Dubai’s deputy ruler, Sheikh Maktoum Bin Mohammed, announced plans in November to turn Salik, then a division of the Roads and Transport Authority (RTA), into a public company. Listing it and nine other government-linked entities was intended to boost stock market activity.

The Qatari benchmark added 0.2 percent, helped by a 2.3 percent rise in Commercial Bank.

On the other hand, Qatar National Bank (QNB), the Gulf’s largest lender by assets, fell 1.5 percent, despite reporting a 12.3 percent increase in second-quarter profit.

In Abu Dhabi, the equities fell 0.3 percent, hit by a 1.4 percent fall in the United Arab Emirates’ biggest lender First Abu Dhabi Bank.

Egypt’s blue-chip index gained 1 percent, led by a 2.3 percent gain in top lender Commercial International Bank.

The index is down more than 25 percent so far this year, having tumbled 3.6 percent to 8,642 on Monday, its lowest since November 2016.

Egypt has come under financial pressure because of a sharp slide in foreign portfolio investor holdings and rising costs for key commodity imports, especially since Russia’s invasion of Ukraine.
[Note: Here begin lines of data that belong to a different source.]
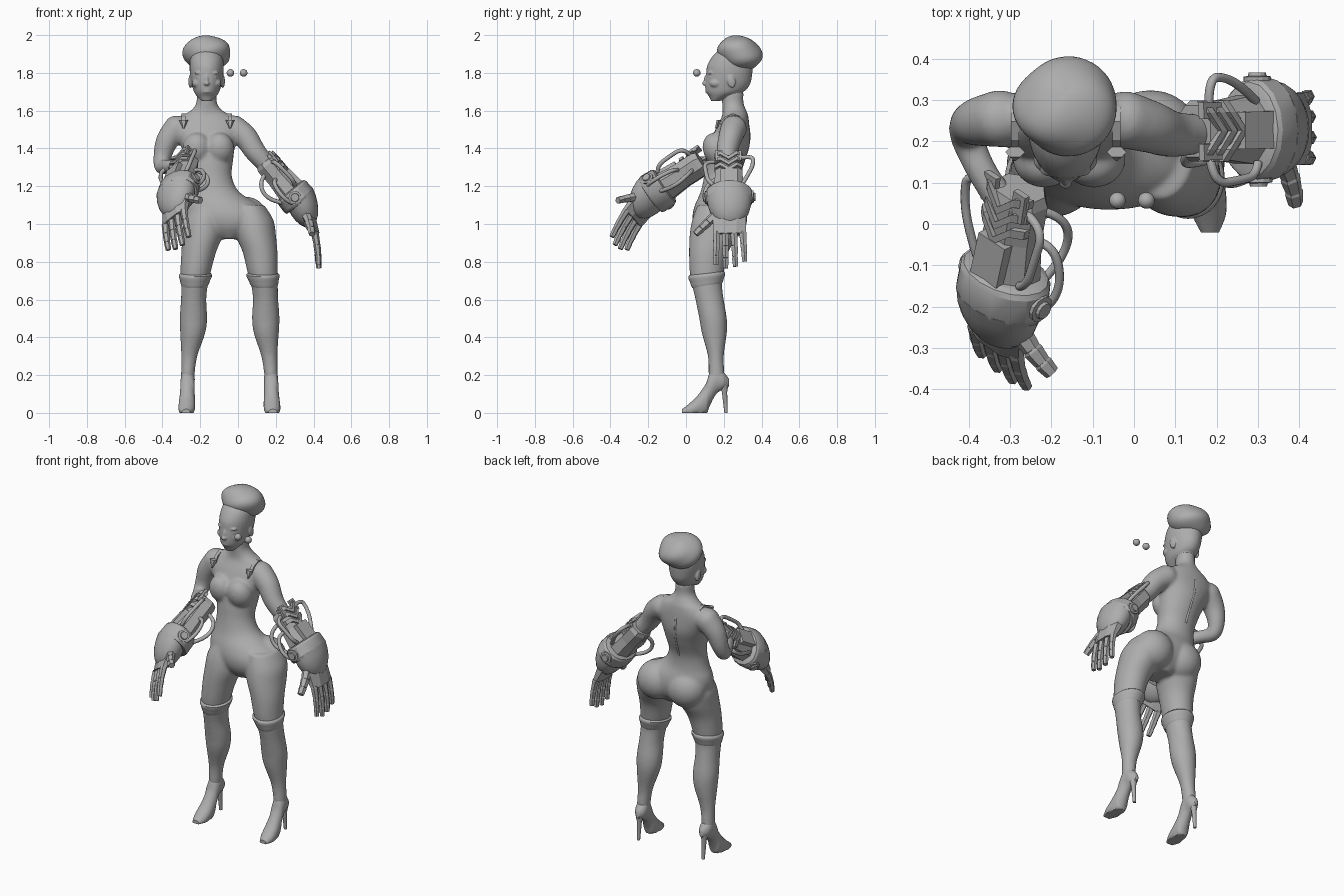
import bpy, bmesh, math
from mathutils import Vector, Matrix, Euler

if "Cube" in bpy.data.objects:
    bpy.data.objects.remove(bpy.data.objects["Cube"], do_unlink=True)

grey = bpy.data.materials.new("plain_grey")
grey.use_nodes = True
grey.diffuse_color = (0.42, 0.42, 0.42, 1)
grey.node_tree.nodes["Principled BSDF"].inputs["Base Color"].default_value = grey.diffuse_color

V = Vector
X, Y, Z = V((1, 0, 0)), V((0, 1, 0)), V((0, 0, 1))


def loft(bm, rings, n=24, phase=0.0):
    """Bridge elliptical rings given as (centre, half axis u, half axis v)."""
    angles = [phase + math.tau * i / n for i in range(n)]
    loops = [[bm.verts.new(c + u * math.cos(a) + v * math.sin(a)) for a in angles]
             for c, u, v in rings]
    for a, b in zip(loops, loops[1:]):
        for i in range(n):
            j = (i + 1) % n
            bm.faces.new((a[i], a[j], b[j], b[i]))
    bm.faces.new(loops[0])
    bm.faces.new(loops[-1])


def box(bm, start, end, u, v):
    s = math.sqrt(2)
    loft(bm, [(start, u * s, v * s), (end, u * s, v * s)], 4, math.pi / 4)


def spline(rows, k=5):
    """Catmull-Rom refinement of rows of numbers."""
    out = []
    for i in range(len(rows) - 1):
        p = [rows[max(0, min(len(rows) - 1, i + d))] for d in (-1, 0, 1, 2)]
        for s in range(k):
            t = s / k
            out.append([b + t / 2 * (c - a + t * (2*a - 5*b + 4*c - d + t * (3*b - a - 3*c + d)))
                        for a, b, c, d in zip(*p)])
    return out + [list(rows[-1])]


def body_loft(bm, rows):
    loft(bm, [(V((x, y, z)), X * rx, Y * ry) for x, y, z, rx, ry in spline(rows)], 32)


def ball(bm, centre, radii, tilt=0.0):
    m = Matrix.LocRotScale(V(centre), Euler((tilt, 0, 0)), V(radii))
    bmesh.ops.create_uvsphere(bm, u_segments=24, v_segments=14, radius=1, matrix=m)


def finish(bm, name, smooth_angle=None):
    bmesh.ops.recalc_face_normals(bm, faces=bm.faces)
    me = bpy.data.meshes.new(name)
    bm.to_mesh(me)
    bm.free()
    me.materials.append(grey)
    ob = bpy.data.objects.new(name, me)
    bpy.context.collection.objects.link(ob)
    if smooth_angle:
        bpy.ops.object.select_all(action='DESELECT')
        ob.select_set(True)
        bpy.context.view_layer.objects.active = ob
        bpy.ops.object.shade_smooth_by_angle(angle=math.radians(smooth_angle))
    return ob


def fuse(ob, voxel, passes):
    """Melt overlapping volumes into one smooth skin."""
    remesh = ob.modifiers.new("fuse", 'REMESH')
    remesh.mode, remesh.voxel_size, remesh.use_smooth_shade = 'VOXEL', voxel, True
    relax = ob.modifiers.new("relax", 'SMOOTH')
    relax.factor, relax.iterations = .5, passes


def hose(name, points, radius):
    cu = bpy.data.curves.new(name, 'CURVE')
    cu.dimensions = '3D'
    cu.bevel_depth, cu.bevel_resolution, cu.use_fill_caps = radius, 3, True
    sp = cu.splines.new('NURBS')
    sp.points.add(len(points) - 1)
    for p, co in zip(sp.points, points):
        p.co = (*co, 1)
    sp.order_u, sp.use_endpoint_u, sp.resolution_u = 3, True, 8
    cu.materials.append(grey)
    bpy.context.collection.objects.link(bpy.data.objects.new(name, cu))


# Torso
body = bmesh.new()
MID = -.166
body_loft(body, [(MID, .247, 1.7, .053, .058), (MID, .248, 1.64, .055, .057),
                 (MID, .257, 1.6, .085, .063), (MID, .26, 1.57, .135, .07),
                 (MID, .248, 1.51, .185, .088), (-.16, .23, 1.42, .147, .106),
                 (-.15, .209, 1.34, .125, .103), (-.145, .187, 1.25, .113, .092),
                 (-.13, .177, 1.17, .137, .1), (-.088, .172, 1.1, .2, .125),
                 (-.06, .168, 1.04, .222, .134), (-.05, .165, .98, .18, .12),
                 (-.047, .16, .92, .055, .075)])
for side in (-1, 1):
    ball(body, (-.157 + side * .06, .16, 1.395), (.078, .07, .09), .35)
    ball(body, (-.06 + side * .1, .22, 1.03), (.118, .105, .115))

# Legs share depth and girth but each stands at its own x
LEG = [(1.1, .06, -.16, .168, .08, .108), (1.02, .08, -.178, .162, .108, .13),
       (.94, .094, -.188, .145, .107, .126),
       (.85, .117, -.208, .12, .092, .104), (.75, .13, -.224, .11, .081, .091),
       (.68, .14, -.23, .111, .071, .08), (.6, .146, -.235, .125, .067, .075),
       (.5, .147, -.236, .143, .073, .073), (.42, .15, -.24, .15, .066, .066),
       (.3, .166, -.258, .158, .043, .042), (.2, .175, -.266, .162, .036, .042),
       (.15, .176, -.268, .165, .034, .04)]
for side in (1, 2):
    body_loft(body, [(r[side], r[3], r[0], r[4], r[5]) for r in LEG])

# Bare arms as chains of balls
LEFT_ARM = [(-.02, .252, 1.505, .07), (.04, .235, 1.46, .064), (.09, .218, 1.385, .057),
            (.145, .218, 1.32, .05), (.2, .225, 1.25, .046)]
RIGHT_ARM = [(-.325, .255, 1.505, .07), (-.375, .248, 1.44, .06), (-.4, .238, 1.36, .048),
             (-.402, .205, 1.305, .041), (-.367, .125, 1.305, .037), (-.31, .04, 1.3, .04)]
for arm in (LEFT_ARM, RIGHT_ARM):
    for x, y, z, r in spline(arm):
        ball(body, (x, y, z), (r, r, r))
fuse(finish(body, "body", 180), .008, 12)

# Head and face
head = bmesh.new()
body_loft(head, [(MID, y, z, rx, ry) for z, y, rx, ry in
                 [(1.65, .155, .026, .022), (1.675, .178, .05, .056), (1.7, .205, .067, .1),
                  (1.74, .22, .079, .119), (1.79, .228, .088, .122), (1.84, .233, .09, .12),
                  (1.89, .242, .083, .1), (1.93, .25, .055, .065)]])
body_loft(head, [(MID, .247, z, .05, .054) for z in (1.62, 1.66, 1.72)])
ball(head, (MID, .102, 1.744), (.016, .018, .012))
ball(head, (MID, .109, 1.766), (.01, .015, .034), -.25)
for z in (1.7, 1.712):
    ball(head, (MID, .117, z), (.024, .016, .008))
for side in (-1, 1):
    ball(head, (MID + side * .034, .132, 1.8), (.03, .018, .01))
    ball(head, (MID + side * .036, .133, 1.777), (.02, .013, .009))
    ball(head, (MID + side * .046, .158, 1.745), (.032, .034, .026))
    ball(head, (MID + side * .086, .24, 1.755), (.011, .022, .036), .25)
fuse(finish(head, "head", 180), .004, 8)

# Swept-up hair with twisted lobes
hair = bmesh.new()
bmesh.ops.create_uvsphere(hair, u_segments=48, v_segments=28, radius=1)
for v in hair.verts:
    a = math.atan2(v.co.x, v.co.y)
    v.co *= 1 + .035 * math.sin(3 * a + 4 * v.co.z) * math.hypot(v.co.x, v.co.y)
bmesh.ops.transform(hair, verts=hair.verts, matrix=Matrix.LocRotScale(
    V((-.164, .285, 1.905)), Euler((-.3, 0, 0)), V((.126, .12, .09))))
finish(hair, "hair", 60)

# Loose pair of eyeballs
for name, x in (("right_eyeball", -.04), ("left_eyeball", .03)):
    bm = bmesh.new()
    ball(bm, (x, .057, 1.8), (.02, .02, .02))
    finish(bm, name, 60)

# Shoulder straps with buckles, and the ridge down the spine
for name, x in (("right", -.288), ("left", -.042)):
    bm = bmesh.new()
    path = [V((x, .18, 1.53)), V((x, .205, 1.56)), V((x, .25, 1.578)), V((x, .285, 1.565)), V((x, .305, 1.54))]
    loft(bm, [(p, X * .014, V((0, -.3, 1)) * .009) for p in path], 4, math.pi / 4)
    loft(bm, [(V((x, .174, 1.55)), X * .024, Y * .014), (V((x, .16, 1.505)), X * .004, Y * .008)], 6)
    finish(bm, name + "_strap")
hose("spine_ridge", [V((x, y, z)) for x, y, z in
     ((MID, .312, 1.6), (MID, .336, 1.5), (-.16, .333, 1.42), (-.15, .308, 1.34), (-.145, .275, 1.25))], .007)

# Stocking bands and high-heeled shoes
for name, side in (("left", 1), ("right", 2)):
    bm = bmesh.new()
    rows = spline([(r[side], r[3], r[0], r[4], r[5]) for r in LEG[4:6]], 6)
    grow = (-.002, .008, .009, .005, .003, .001, -.003)
    loft(bm, [(V((x, y, z - .01)), X * (rx + g), V((0, ry + g, .01)))
              for (x, y, z, rx, ry), g in zip(rows, grow)], 32)
    finish(bm, name + "_stocking_band", 50)

    x = LEG[-2][side]
    out = .008 if side == 1 else -.008
    bm = bmesh.new()
    foot = spline([(.228, .14, .18, .012), (.2, .125, .215, .033), (.16, .1, .25, .037),
                   (.125, .035, .21, .038), (.105, -.015, .155, .041), (.06, -.02, .09, .044),
                   (.02, -.02, .052, .04), (-.02, -.01, .02, .022)], 4)
    loft(bm, [(V((x + out * (1 - y / .16), y, (lo + hi) / 2)), X * w, Z * (hi - lo) / 2)
              for y, lo, hi, w in foot])
    for v in bm.verts:
        v.co.z = max(v.co.z, 0)
    loft(bm, [(V((x, y, z)), X * r, Y * r) for y, z, r in
              ((.2, .16, .026), (.204, .11, .014), (.212, 0, .009))], 12)
    finish(bm, name + "_shoe", 50)


def gauntlet(side, A, B, K, T, W, sign):
    """Armoured forearm A-B and hand B-K-T; W points to the thumb side."""
    A, B, K, T, W = map(V, (A, B, K, T, W))
    D, L = (B - A).normalized(), (B - A).length
    W = (W - D * W.dot(D)).normalized()
    N = D.cross(W) * sign
    H, reach = (T - K).normalized(), (T - K).length
    M = H.cross(W).normalized() * sign

    def P(w, n, d):
        return A + W * w + N * n + D * d * L

    # Faceted forearm shell, raised panel and chevrons
    bm = bmesh.new()
    loft(bm, [(P(0, 0, d), W * w, N * n) for d, w, n in
              ((-.1, .068, .06), (-.02, .08, .068), (.3, .078, .066), (.85, .098, .08))], 8, math.pi / 8)
    box(bm, P(0, .055, .3), P(0, .068, .8), W * .045, N * .02)
    for d in (-.12, .02, .16):
        loft(bm, [(P(w, n, d + e), D * .016, N * .012) for w, n, e in
                  ((-.074, .036, 0), (-.045, .06, 0), (0, .065, .14), (.045, .06, 0), (.074, .036, 0))],
             4, math.pi / 4)
    for w in (-.05, .05):
        box(bm, P(w, .05, -.2), P(w, .05, .05), W * .02, N * .008)
    finish(bm, side + "_forearm_armour")

    # Wrist cuff with round bolts, and the domed hand guard
    bm = bmesh.new()
    loft(bm, [(P(0, .005, d), W * w, N * w * .78) for d, w in
              ((.64, .1), (.66, .116), (.7, .124), (.9, .127), (.95, .12), (.96, .1))], 16)
    for s in (-1, 1):
        loft(bm, [(P(s * w, 0, .8), D * r, N * r) for w, r in
                  ((.1, .034), (.128, .034), (.13, .023), (.138, .021))], 12)
    finish(bm, side + "_cuff", 25)
    bm = bmesh.new()
    E = (D + H).normalized()
    loft(bm, [(P(0, .018, .9) + E * .155 * math.sin(t), W * .118 * math.cos(t), N * .086 * math.cos(t))
              for t in (0, .25, .5, .75, 1, 1.25, 1.5)], 24)
    finish(bm, side + "_hand_guard", 40)

    # Palm, jointed fingers and thumb
    bm = bmesh.new()
    loft(bm, [(B, W * .075, N * .045), (B.lerp(K, .5), W * .095, M * .045), (K + H * .012, W * .093, M * .026)],
         8, math.pi / 8)

    def digit(p, direction, length, r):
        for step in range(3):
            q = p + direction * length * (.4, .32, .28)[step]
            n = direction.cross(W if abs(direction.dot(W)) < .6 else D).normalized()
            side_axis = direction.cross(n)
            loft(bm, [(p, n * r * .85, side_axis * r), (p.lerp(q, .15), n * r, side_axis * r * 1.1),
                      (q, n * r * .85, side_axis * r * .9)], 6)
            p, r = q, r * .9
            direction = (direction - M * .08).normalized()

    for i, scale in enumerate((.86, 1, 1.04, .94)):
        digit(K + W * (.046 * i - .07), (H + W * (.03 * i - .045)).normalized(), reach * scale, .02)
    root, tip = B.lerp(K, .35) + W * .07, B.lerp(K, .85) + W * .18 + H * .03
    digit(root, (tip - root).normalized(), (tip - root).length, .026)
    finish(bm, side + "_hand")

    # Looping hoses
    loops = {"thumb_side": [(.06, .03, .0), (.13, .04, .0), (.12, .05, .35), (.11, .05, .55), (.08, .04, .62)],
             "outer_side": [(-.05, .04, -.05), (-.13, .05, -.1), (-.13, .05, .15), (-.1, .05, .4), (-.07, .04, .6)],
             "under": [(.04, -.05, .1), (.08, -.1, .15), (.08, -.12, .5), (.06, -.07, .72)],
             "lower": [(.07, -.02, .3), (.11, -.04, .3), (.14, -.05, .7), (.11, -.03, .85)]}
    for part, pts in loops.items():
        hose(side + "_hose_" + part, [P(*p) for p in pts], .011)


gauntlet("left", (.16, .225, 1.31), (.335, .23, 1.1), (.405, .23, .96), (.44, .235, .775), (0, -1, 0), -1)
gauntlet("right", (-.28, .06, 1.31), (-.32, -.2, 1.14), (-.335, -.28, 1.04), (-.32, -.37, .885),
         (.68, -.48, .52), 1)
Headline inflation accelerated to 13.5 percent in May.

** Saudi Arabia was closed for a public holiday.

ABU DHABI down 0.3 percent to 9,223

DUBAI gained 1.5 percent to 3,109

QATAR rose 0.2 percent to 12,085

EGYPT added 1 percent to 8,764

BAHRAIN firmed 0.2 percent to 1,872

OMAN lost 0.1 percent to 4,119

KUWAIT was flat at 8,225